Exercise goal:
Each of the records must appear again, exactly as it was written.

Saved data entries
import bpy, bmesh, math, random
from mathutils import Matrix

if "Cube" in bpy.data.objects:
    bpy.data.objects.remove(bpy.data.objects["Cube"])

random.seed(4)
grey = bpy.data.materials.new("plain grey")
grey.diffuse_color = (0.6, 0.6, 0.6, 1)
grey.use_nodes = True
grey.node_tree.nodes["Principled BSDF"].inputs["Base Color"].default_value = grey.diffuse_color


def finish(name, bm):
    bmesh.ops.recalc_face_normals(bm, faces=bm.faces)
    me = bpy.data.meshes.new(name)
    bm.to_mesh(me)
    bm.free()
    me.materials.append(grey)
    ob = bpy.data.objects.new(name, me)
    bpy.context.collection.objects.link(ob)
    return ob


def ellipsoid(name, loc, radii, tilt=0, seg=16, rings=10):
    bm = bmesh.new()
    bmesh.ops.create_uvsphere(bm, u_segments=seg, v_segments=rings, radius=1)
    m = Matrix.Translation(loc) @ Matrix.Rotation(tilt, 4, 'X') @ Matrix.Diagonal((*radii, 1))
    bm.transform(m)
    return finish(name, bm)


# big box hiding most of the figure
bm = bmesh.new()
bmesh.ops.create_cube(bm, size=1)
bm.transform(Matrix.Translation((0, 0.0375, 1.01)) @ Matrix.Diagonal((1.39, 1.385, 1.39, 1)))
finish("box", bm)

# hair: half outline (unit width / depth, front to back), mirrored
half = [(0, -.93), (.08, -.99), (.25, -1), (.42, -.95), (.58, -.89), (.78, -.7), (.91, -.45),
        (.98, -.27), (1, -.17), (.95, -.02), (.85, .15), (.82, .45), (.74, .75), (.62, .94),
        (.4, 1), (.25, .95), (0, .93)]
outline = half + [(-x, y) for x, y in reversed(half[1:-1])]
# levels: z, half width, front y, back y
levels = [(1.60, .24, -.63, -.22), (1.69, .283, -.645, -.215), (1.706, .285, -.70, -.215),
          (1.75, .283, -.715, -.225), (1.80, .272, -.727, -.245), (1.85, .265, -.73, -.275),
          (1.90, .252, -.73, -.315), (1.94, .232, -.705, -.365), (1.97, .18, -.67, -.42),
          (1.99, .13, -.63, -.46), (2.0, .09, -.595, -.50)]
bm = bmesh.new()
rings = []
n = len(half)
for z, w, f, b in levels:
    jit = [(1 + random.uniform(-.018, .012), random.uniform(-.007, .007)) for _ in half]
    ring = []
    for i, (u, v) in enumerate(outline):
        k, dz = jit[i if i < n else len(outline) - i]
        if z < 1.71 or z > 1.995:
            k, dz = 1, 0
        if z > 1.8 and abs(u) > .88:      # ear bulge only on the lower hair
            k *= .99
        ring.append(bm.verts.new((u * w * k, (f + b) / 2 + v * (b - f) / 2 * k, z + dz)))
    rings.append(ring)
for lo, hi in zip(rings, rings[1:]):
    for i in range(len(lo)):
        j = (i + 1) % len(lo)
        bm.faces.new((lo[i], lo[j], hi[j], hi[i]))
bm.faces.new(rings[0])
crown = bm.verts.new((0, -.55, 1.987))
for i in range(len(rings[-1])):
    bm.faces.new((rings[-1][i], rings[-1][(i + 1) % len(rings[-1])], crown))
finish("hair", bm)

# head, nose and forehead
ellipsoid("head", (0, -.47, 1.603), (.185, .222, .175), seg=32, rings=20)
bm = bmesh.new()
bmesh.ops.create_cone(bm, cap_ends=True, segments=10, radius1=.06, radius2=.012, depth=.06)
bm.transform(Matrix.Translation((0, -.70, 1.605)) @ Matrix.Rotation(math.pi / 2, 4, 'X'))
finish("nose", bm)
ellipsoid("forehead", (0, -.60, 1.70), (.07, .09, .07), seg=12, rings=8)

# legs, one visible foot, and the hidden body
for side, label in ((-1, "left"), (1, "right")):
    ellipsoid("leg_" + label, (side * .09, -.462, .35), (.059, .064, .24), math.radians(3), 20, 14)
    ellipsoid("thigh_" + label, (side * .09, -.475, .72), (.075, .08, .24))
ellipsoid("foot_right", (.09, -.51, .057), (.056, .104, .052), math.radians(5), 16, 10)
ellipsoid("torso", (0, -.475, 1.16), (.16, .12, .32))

Output:
import bpy, bmesh, math, random
from mathutils import Matrix

if "Cube" in bpy.data.objects:
    bpy.data.objects.remove(bpy.data.objects["Cube"])

random.seed(4)
grey = bpy.data.materials.new("plain grey")
grey.diffuse_color = (0.6, 0.6, 0.6, 1)
grey.use_nodes = True
grey.node_tree.nodes["Principled BSDF"].inputs["Base Color"].default_value = grey.diffuse_color


def finish(name, bm):
    bmesh.ops.recalc_face_normals(bm, faces=bm.faces)
    me = bpy.data.meshes.new(name)
    bm.to_mesh(me)
    bm.free()
    me.materials.append(grey)
    ob = bpy.data.objects.new(name, me)
    bpy.context.collection.objects.link(ob)
    return ob


def ellipsoid(name, loc, radii, tilt=0, seg=16, rings=10):
    bm = bmesh.new()
    bmesh.ops.create_uvsphere(bm, u_segments=seg, v_segments=rings, radius=1)
    m = Matrix.Translation(loc) @ Matrix.Rotation(tilt, 4, 'X') @ Matrix.Diagonal((*radii, 1))
    bm.transform(m)
    return finish(name, bm)


# big box hiding most of the figure
bm = bmesh.new()
bmesh.ops.create_cube(bm, size=1)
bm.transform(Matrix.Translation((0, 0.0375, 1.01)) @ Matrix.Diagonal((1.39, 1.385, 1.39, 1)))
finish("box", bm)

# hair: half outline (unit width / depth, front to back), mirrored
half = [(0, -.93), (.08, -.99), (.25, -1), (.42, -.95), (.58, -.89), (.78, -.7), (.91, -.45),
        (.98, -.27), (1, -.17), (.95, -.02), (.85, .15), (.82, .45), (.74, .75), (.62, .94),
        (.4, 1), (.25, .95), (0, .93)]
outline = half + [(-x, y) for x, y in reversed(half[1:-1])]
# levels: z, half width, front y, back y
levels = [(1.60, .24, -.63, -.22), (1.69, .283, -.645, -.215), (1.706, .285, -.70, -.215),
          (1.75, .283, -.715, -.225), (1.80, .272, -.727, -.245), (1.85, .265, -.73, -.275),
          (1.90, .252, -.73, -.315), (1.94, .232, -.705, -.365), (1.97, .18, -.67, -.42),
          (1.99, .13, -.63, -.46), (2.0, .09, -.595, -.50)]
bm = bmesh.new()
rings = []
n = len(half)
for z, w, f, b in levels:
    jit = [(1 + random.uniform(-.018, .012), random.uniform(-.007, .007)) for _ in half]
    ring = []
    for i, (u, v) in enumerate(outline):
        k, dz = jit[i if i < n else len(outline) - i]
        if z < 1.71 or z > 1.995:
            k, dz = 1, 0
        if z > 1.8 and abs(u) > .88:      # ear bulge only on the lower hair
            k *= .99
        ring.append(bm.verts.new((u * w * k, (f + b) / 2 + v * (b - f) / 2 * k, z + dz)))
    rings.append(ring)
for lo, hi in zip(rings, rings[1:]):
    for i in range(len(lo)):
        j = (i + 1) % len(lo)
        bm.faces.new((lo[i], lo[j], hi[j], hi[i]))
bm.faces.new(rings[0])
crown = bm.verts.new((0, -.55, 1.987))
for i in range(len(rings[-1])):
    bm.faces.new((rings[-1][i], rings[-1][(i + 1) % len(rings[-1])], crown))
finish("hair", bm)

# head, nose and forehead
ellipsoid("head", (0, -.47, 1.603), (.185, .222, .175), seg=32, rings=20)
bm = bmesh.new()
bmesh.ops.create_cone(bm, cap_ends=True, segments=10, radius1=.06, radius2=.012, depth=.06)
bm.transform(Matrix.Translation((0, -.70, 1.605)) @ Matrix.Rotation(math.pi / 2, 4, 'X'))
finish("nose", bm)
ellipsoid("forehead", (0, -.60, 1.70), (.07, .09, .07), seg=12, rings=8)

# legs, one visible foot, and the hidden body
for side, label in ((-1, "left"), (1, "right")):
    ellipsoid("leg_" + label, (side * .09, -.462, .35), (.059, .064, .24), math.radians(3), 20, 14)
    ellipsoid("thigh_" + label, (side * .09, -.475, .72), (.075, .08, .24))
ellipsoid("foot_right", (.09, -.51, .057), (.056, .104, .052), math.radians(5), 16, 10)
ellipsoid("torso", (0, -.475, 1.16), (.16, .12, .32))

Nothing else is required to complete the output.